Brown Pelican at sunset
I read in the paper, several days after the fact, that Black Friday’s online shoppers spent about a billion bucks; Monday’s crowd $pent another 1.5 billon and there’s more to come--or go.
Birding buddies Pat and Karin, along with Susan and I, opted to do something different. We headed to South Carolina for some serious birding--well, as serious as it gets for us. The impetus for this adventure was the fact that Pat had visited every state in the union except South Carolina; reason enough for an adventure. We’d heard and read lots of good things about birding in the area of Huntington Beach State Park, it was a holiday and campsites were available. So what’s not to like?

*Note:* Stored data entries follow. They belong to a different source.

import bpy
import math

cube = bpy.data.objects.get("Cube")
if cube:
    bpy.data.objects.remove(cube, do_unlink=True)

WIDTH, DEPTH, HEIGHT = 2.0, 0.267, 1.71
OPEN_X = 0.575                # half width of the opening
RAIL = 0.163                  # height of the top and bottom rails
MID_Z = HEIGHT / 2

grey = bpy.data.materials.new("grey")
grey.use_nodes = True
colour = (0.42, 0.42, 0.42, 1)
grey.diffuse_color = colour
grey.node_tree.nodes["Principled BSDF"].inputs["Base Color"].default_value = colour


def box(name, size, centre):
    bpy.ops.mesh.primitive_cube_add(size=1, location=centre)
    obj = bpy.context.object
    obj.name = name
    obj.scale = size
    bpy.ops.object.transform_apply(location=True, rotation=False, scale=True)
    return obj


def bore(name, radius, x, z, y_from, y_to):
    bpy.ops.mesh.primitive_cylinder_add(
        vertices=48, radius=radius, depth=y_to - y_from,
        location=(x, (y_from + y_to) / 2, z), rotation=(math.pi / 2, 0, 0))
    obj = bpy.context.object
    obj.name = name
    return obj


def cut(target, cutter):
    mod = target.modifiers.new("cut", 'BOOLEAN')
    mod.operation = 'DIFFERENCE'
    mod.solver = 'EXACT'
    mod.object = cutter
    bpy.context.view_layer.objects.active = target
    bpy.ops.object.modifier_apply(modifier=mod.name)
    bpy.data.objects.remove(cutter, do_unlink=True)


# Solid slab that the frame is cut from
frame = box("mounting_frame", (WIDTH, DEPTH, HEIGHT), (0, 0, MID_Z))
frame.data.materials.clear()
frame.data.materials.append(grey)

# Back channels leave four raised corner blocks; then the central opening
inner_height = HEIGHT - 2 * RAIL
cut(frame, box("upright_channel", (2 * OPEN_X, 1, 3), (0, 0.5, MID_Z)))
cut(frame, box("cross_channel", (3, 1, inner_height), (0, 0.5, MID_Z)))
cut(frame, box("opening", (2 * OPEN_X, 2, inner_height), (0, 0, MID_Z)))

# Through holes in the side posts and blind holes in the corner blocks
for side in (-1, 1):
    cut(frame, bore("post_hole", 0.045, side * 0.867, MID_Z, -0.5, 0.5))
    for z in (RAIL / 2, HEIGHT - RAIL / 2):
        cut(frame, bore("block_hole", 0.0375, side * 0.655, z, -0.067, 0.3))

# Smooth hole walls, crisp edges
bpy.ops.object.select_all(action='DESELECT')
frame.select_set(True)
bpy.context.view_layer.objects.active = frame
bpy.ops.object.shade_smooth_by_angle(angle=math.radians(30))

Saltmash Sharp-tailed Sparrow
Twenty-three hundred miles and 100-plus species later, I can tell you it was one great trip, assuming you like seeing thousands of perfectly choreographed Black Skimmers in flight, Wood Storks fishing 25 feet from your feet, and one of the more endangered birds on the plant, Red Knots, 57 of them, feeding like there’s no tomorrow--and for them, that might be the case.
A skulking Clapper Rail provided an excellent photo op
Perfect camo colors of the American Bittern
Okay, so maybe sleeping on the ground when temperatures are a balmy 29 degrees is not for everyone. For us, the rustic tent sites (that’s what they're called) were perfect for our week-long adventure. Although there were many other spots to bird in the region, we found the Huntington Beach area most attractive. The joy of romantic, long walks on the beach lugging tons of spotting scopes, camera gear and day packs filled with almost-nutritious snacks are the things birders look forward to. Susan and I needed time to relax and unwind from the stresses of being retired, ya know. Youngsters Pat and Karin do have jobs so I guess it was relaxing for them, too.
A Wood Stork positions its lunch
There were many highlights during this trip; good and not-so-good restaurants, Great Horned Owls serenading while we set up our tent the first day, and happening upon a small group of Wood Storks feeding close to the road on our way out the last day.
Of ornithological importance was Pat’s early Friday morning sighting and identification of a group of Red Knots, an endangered species. Pat returned to camp with the news and we flocked (that’s what birders do) to the beach. We were able to get close enough to the birds to read the leg tags on several, even to see a tracking device on one bird. I’ll be reporting on the results of these tagged birds. Red knots undertake one of nature’s longest migrations, flying from the southern tip of Chile and Argentina in Tierra del Fuego to the high arctic tundra, where they breed. About 13,000 miles roundtrip. On the way, they stop along the Delaware Bay, timing their arrival with late spring’s full-moon tides, when horseshoe crabs crawl out of the surf by the thousands to lay their olive-colored eggs above the water’s edge.
A half dozen of the 57 Red Knots we saw. Note the yellow positioning device on the center bird.
Seventy-five percent of the birders in our group of four are not as addicted to listing as me. So I have to toss in the fact that I saw life bird (lower 48 states, no pelagic trips) number 606, a Purple Sandpiper. Again, the high-five for that one goes out to sharp-eyed Pat who spotted it loafing within a group of about 100+ Dunlin, a quarter mile away. Any questions about why we enjoy birding with Pat and Karin?
Isolated from the daily news, somewhat concerned about peace in the Middle East (hey, that war has been going on for 10,000 years so I hardly expected to hear anything positive), and happy to not see a big box store for a week, made each birding highlight shine a bit brighter. I think only one or two dozen times a day did I say, “Well, we coulda gone shopping.”
A small fraction of the Black Skimmers at Huntington Beach State Park